Starting on January 30, 2015, CIAT’s new entomology laboratory has opened its doors. A scientific research space watched over by the portraits of Anthony Bellotti and César Cardona, entomologists, and highly recognized scientists of the Center, who, decades ago, started this dream, and to whom we pay sincere and heart-felt homage. “This is a tribute that we pay to Tony and César, not only for the scientists they were, but as mentors and friends that many of us remember,” emphasized Soroush Parsa, CIAT entomologist.
This new laboratory is an opportunity to bring together and take advantage of all the knowledge, experience, skill, and talents of CIAT’S formerly-separated cassava and bean research and entomology teams. Now they are consolidated as one team under Soroush’s leadership.
Tony and César, the founders
Even though both scientists died in 2013, the cherished memory of their work and personality accompanies a good part of those who stand today in front of the new entomology laboratory.
Tony arrived at CIAT as a Rockefeller Foundation postdoctoral fellow. He spent 40 years at the Center, during which he wrote more than 300 scientific publications. Thanks to the impact of his research in crucial topics such as the biological control of pests, Tony became a preeminent authority on the entomology of cassava, and his work resulted in agricultural advances across the world, where cassava is a subsistence crop. He was also a mentor to many students who are world-renowned entomologists today.
Beyond all these achievements as a scientist is the memory of his extroverted personality, his intense interest in entomology, and his affection for the Yankees, history, Italian cooking, wine, and art.

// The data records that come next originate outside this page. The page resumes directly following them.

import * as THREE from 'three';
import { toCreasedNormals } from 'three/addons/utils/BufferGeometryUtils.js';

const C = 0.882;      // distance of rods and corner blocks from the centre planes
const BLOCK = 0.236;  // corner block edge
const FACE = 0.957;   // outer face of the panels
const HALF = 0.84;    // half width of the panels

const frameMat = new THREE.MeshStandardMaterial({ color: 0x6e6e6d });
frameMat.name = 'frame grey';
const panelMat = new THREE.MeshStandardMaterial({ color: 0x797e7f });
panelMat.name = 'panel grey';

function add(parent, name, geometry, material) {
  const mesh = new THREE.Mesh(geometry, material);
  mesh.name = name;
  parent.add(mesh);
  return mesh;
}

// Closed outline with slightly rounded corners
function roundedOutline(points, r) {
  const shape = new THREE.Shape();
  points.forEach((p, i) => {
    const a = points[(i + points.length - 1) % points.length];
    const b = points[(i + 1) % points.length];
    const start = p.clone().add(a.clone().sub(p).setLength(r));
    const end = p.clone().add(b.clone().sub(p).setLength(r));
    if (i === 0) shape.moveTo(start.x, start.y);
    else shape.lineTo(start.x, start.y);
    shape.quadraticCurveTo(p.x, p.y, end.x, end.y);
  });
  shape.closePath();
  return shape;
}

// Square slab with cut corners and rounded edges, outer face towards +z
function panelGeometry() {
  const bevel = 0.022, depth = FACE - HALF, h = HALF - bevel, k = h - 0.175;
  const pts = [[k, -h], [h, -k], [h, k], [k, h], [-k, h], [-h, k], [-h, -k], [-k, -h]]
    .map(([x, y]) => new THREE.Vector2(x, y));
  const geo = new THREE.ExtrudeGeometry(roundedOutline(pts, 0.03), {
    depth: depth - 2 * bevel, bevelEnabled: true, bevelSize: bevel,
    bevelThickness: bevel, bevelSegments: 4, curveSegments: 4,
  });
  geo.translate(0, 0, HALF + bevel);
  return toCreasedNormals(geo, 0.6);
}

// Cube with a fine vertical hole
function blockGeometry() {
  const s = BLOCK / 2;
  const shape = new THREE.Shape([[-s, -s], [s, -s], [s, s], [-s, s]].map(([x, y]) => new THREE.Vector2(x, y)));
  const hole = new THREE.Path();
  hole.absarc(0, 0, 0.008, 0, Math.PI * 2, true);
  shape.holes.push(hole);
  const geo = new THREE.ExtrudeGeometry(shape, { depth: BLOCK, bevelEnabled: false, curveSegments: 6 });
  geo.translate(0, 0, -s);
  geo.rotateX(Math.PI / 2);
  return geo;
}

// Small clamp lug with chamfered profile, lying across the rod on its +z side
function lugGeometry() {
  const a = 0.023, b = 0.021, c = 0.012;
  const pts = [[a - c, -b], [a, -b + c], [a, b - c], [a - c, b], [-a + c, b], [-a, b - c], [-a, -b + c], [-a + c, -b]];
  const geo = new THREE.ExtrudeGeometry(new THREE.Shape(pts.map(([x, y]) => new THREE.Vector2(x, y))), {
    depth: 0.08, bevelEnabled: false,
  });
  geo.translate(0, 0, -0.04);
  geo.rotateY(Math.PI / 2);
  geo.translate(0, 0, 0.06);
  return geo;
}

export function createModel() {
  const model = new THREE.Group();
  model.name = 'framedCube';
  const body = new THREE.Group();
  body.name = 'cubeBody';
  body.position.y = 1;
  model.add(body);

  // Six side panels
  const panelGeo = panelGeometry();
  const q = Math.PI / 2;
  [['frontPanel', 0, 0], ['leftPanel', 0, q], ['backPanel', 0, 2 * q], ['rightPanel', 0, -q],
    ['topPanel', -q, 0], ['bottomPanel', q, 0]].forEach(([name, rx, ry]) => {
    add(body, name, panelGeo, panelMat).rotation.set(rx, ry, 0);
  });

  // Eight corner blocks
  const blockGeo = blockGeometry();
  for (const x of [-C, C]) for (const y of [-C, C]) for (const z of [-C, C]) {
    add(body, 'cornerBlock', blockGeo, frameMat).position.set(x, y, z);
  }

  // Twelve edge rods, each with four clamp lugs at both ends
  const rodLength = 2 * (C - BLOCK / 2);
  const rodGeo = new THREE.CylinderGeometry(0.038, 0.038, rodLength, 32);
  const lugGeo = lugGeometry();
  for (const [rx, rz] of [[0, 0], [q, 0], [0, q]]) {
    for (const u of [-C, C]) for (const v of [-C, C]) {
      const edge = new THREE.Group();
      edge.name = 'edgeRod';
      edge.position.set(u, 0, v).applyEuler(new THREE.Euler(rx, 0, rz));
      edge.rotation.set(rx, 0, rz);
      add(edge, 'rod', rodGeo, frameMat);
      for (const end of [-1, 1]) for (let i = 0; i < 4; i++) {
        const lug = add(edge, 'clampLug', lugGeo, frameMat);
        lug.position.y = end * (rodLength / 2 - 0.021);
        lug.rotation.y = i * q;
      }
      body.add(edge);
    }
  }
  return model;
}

César, remembered for his exacting temperament and his untiring scientific rigor, also arrived at CIAT in the 1970s and from that time on was known for his constant desire and decision to generate and share knowledge. This is demonstrated by his connection to university teaching in the departments of agronomy and biology of the Nacional and Valle universities, respectively, as well as the more than 100 articles that he published in scientific journals and the 108 theses that he directed. Pursuing this same desire, and with a view to strengthening entomology in Colombia, he was one of the founders of the Colombian Entomology Society (SOCOLEN).
Everyone who had the opportunity to work with him and share his brilliant scientific vocation on a daily basis remembers him as someone who was in love with Colombian cuisine, passionate about history, and above all, a man who was devoted to his home and to his team.
What does the new laboratory offer?
The new laboratory is a space equipped with a photography studio for entomological samples, a complete room for mounting insects, and comfortable offices for research assistants and visiting researchers. Likewise, it is the new home of CIAT’s Arthropod Reference Collection (CIATARC), a world-class collection of pestilent and beneficial arthropods, specialized in the crops of CIAT’s mandate: cassava, beans, rice, and tropical forages. Likewise, it contains fruit trees and garden produce, among others. This collection was started in 1977 and has some 8,659 specimens preserved according to international standards of curatorship and entomological collections.
The doors are open
This is what Andrés Vásquez, CIAT researcher, says while he shows off the offices where young scientists and visiting researchers will work. They will come with new questions, knowledge, and desire to learn and share, to contribute to keeping the rigorous and restless spirits of Tony and César alive.